─── RECORDED INFORMATION ───

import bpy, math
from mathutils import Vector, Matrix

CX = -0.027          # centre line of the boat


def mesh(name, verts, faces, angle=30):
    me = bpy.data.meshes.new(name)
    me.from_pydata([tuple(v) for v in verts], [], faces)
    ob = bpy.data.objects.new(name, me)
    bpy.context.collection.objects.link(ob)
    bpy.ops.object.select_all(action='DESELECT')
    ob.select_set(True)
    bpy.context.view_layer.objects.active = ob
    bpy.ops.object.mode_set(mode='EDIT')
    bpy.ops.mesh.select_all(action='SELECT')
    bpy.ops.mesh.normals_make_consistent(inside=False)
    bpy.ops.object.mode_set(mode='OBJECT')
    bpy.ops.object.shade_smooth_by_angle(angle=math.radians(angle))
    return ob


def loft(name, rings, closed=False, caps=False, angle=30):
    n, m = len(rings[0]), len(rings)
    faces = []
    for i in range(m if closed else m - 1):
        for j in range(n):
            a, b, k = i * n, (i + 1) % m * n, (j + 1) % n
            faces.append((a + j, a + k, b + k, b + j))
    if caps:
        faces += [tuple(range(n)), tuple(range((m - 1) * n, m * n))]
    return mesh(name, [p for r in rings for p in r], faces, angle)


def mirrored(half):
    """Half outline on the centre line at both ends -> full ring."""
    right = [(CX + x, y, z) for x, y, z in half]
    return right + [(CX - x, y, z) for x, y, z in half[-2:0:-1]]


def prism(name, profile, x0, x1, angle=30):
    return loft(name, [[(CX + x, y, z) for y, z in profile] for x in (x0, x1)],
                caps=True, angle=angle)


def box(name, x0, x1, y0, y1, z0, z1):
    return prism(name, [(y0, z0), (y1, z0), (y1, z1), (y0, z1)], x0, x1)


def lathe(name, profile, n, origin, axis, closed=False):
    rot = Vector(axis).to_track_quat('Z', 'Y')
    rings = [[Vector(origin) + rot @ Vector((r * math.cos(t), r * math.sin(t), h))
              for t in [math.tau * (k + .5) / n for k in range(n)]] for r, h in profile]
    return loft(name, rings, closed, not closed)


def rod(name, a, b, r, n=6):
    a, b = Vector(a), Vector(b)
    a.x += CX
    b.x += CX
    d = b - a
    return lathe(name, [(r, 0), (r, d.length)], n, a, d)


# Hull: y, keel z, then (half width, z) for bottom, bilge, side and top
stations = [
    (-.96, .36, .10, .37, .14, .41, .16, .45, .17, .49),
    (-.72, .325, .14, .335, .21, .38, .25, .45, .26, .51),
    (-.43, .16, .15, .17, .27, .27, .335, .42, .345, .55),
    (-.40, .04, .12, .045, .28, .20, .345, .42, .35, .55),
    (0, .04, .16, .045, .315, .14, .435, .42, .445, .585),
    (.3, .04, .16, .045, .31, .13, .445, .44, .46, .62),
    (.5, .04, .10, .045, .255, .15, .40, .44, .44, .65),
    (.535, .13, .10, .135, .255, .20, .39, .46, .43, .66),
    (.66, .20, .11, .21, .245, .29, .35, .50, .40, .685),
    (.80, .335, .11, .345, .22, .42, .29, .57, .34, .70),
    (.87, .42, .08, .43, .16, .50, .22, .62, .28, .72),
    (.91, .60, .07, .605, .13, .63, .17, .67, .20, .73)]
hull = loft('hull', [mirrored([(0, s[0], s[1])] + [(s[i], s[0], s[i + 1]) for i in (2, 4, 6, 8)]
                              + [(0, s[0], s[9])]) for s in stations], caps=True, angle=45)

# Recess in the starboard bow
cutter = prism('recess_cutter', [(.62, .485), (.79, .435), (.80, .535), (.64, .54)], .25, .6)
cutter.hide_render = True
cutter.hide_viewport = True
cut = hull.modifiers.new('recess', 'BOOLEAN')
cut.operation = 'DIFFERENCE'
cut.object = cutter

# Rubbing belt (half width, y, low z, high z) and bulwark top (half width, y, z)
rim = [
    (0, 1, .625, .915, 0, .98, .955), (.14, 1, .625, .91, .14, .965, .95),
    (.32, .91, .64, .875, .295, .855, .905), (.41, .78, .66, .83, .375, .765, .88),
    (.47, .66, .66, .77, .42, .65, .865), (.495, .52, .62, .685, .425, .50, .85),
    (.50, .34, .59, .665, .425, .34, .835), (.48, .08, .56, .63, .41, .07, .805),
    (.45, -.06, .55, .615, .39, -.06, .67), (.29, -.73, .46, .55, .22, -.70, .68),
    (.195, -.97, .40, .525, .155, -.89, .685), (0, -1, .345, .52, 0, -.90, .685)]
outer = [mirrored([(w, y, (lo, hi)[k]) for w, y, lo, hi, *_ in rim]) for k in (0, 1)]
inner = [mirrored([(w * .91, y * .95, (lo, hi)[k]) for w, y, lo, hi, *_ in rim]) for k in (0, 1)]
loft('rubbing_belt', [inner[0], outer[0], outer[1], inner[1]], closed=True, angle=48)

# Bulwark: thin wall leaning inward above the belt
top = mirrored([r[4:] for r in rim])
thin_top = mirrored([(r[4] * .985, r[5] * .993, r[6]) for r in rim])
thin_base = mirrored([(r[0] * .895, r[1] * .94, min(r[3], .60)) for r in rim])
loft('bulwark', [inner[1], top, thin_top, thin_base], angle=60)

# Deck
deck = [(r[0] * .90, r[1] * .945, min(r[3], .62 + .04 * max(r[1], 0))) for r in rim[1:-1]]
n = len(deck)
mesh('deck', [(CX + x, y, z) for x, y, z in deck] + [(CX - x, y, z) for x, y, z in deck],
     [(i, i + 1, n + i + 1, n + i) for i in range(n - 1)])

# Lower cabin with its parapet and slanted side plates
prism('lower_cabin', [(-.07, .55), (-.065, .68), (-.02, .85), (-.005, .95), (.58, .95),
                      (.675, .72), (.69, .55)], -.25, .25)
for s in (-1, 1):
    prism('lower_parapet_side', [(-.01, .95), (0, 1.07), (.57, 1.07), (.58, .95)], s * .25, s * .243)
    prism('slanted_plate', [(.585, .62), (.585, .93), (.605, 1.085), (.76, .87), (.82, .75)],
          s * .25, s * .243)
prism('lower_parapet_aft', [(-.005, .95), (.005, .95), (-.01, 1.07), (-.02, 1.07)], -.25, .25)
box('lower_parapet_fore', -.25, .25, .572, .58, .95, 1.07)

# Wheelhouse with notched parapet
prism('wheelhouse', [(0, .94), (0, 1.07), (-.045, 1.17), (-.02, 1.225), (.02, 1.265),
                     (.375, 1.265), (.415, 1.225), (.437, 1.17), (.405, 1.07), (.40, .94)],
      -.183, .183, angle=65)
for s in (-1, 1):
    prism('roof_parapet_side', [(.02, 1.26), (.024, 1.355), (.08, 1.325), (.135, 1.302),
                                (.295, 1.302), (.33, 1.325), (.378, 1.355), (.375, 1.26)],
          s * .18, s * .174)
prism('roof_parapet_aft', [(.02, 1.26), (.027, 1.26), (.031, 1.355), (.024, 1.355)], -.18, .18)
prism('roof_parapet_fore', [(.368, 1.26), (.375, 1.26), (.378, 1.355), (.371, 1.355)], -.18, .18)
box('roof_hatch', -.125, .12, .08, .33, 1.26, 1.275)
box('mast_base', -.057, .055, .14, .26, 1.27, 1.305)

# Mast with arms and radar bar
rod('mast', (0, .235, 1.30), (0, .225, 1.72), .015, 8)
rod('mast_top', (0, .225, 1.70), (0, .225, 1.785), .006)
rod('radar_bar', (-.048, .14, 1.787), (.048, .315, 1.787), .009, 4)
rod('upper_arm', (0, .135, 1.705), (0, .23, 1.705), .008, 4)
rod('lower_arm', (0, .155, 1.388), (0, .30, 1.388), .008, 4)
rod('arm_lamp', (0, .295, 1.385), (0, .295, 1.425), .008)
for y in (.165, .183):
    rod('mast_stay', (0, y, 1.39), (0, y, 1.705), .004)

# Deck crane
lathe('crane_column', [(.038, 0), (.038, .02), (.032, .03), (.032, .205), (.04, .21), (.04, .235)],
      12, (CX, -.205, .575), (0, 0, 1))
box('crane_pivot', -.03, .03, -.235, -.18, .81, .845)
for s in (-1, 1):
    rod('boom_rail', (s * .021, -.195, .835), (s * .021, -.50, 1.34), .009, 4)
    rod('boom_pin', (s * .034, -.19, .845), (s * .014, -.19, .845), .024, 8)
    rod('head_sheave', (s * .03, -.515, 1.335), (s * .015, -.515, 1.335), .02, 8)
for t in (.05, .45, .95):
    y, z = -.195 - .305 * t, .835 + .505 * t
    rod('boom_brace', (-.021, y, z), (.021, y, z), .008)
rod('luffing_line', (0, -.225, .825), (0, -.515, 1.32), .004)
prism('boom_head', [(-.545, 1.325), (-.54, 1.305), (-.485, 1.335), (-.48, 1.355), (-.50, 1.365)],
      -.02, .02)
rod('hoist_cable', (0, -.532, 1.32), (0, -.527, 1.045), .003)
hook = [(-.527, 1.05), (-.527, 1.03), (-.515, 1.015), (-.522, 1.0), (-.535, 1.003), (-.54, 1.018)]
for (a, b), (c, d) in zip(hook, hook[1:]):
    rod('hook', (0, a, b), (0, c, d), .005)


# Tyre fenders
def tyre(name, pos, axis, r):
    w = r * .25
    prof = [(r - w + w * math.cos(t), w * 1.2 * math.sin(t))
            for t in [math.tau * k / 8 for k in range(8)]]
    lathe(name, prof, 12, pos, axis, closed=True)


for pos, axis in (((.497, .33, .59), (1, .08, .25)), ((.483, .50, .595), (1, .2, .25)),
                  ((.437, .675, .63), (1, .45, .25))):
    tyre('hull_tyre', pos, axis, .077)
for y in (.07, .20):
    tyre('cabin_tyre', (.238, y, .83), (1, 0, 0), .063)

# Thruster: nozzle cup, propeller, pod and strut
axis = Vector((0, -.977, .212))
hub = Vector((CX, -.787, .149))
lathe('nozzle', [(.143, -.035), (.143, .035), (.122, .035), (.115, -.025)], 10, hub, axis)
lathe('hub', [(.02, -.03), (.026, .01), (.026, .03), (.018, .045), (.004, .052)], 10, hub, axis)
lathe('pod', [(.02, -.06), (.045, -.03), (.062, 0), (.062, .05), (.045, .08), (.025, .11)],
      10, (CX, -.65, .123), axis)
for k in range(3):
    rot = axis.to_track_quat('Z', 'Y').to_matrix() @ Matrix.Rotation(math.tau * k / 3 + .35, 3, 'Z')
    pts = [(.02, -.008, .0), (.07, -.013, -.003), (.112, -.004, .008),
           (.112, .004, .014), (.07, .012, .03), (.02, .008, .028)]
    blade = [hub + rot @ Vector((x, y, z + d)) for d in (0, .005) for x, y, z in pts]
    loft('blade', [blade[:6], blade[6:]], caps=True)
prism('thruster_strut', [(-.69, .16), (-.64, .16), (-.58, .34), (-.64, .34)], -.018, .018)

───

== BRIEF ==
Please go through each line of the data and count those that contain the string "mirrored"; give that number alone.

== WRITTEN SOLUTION ==
7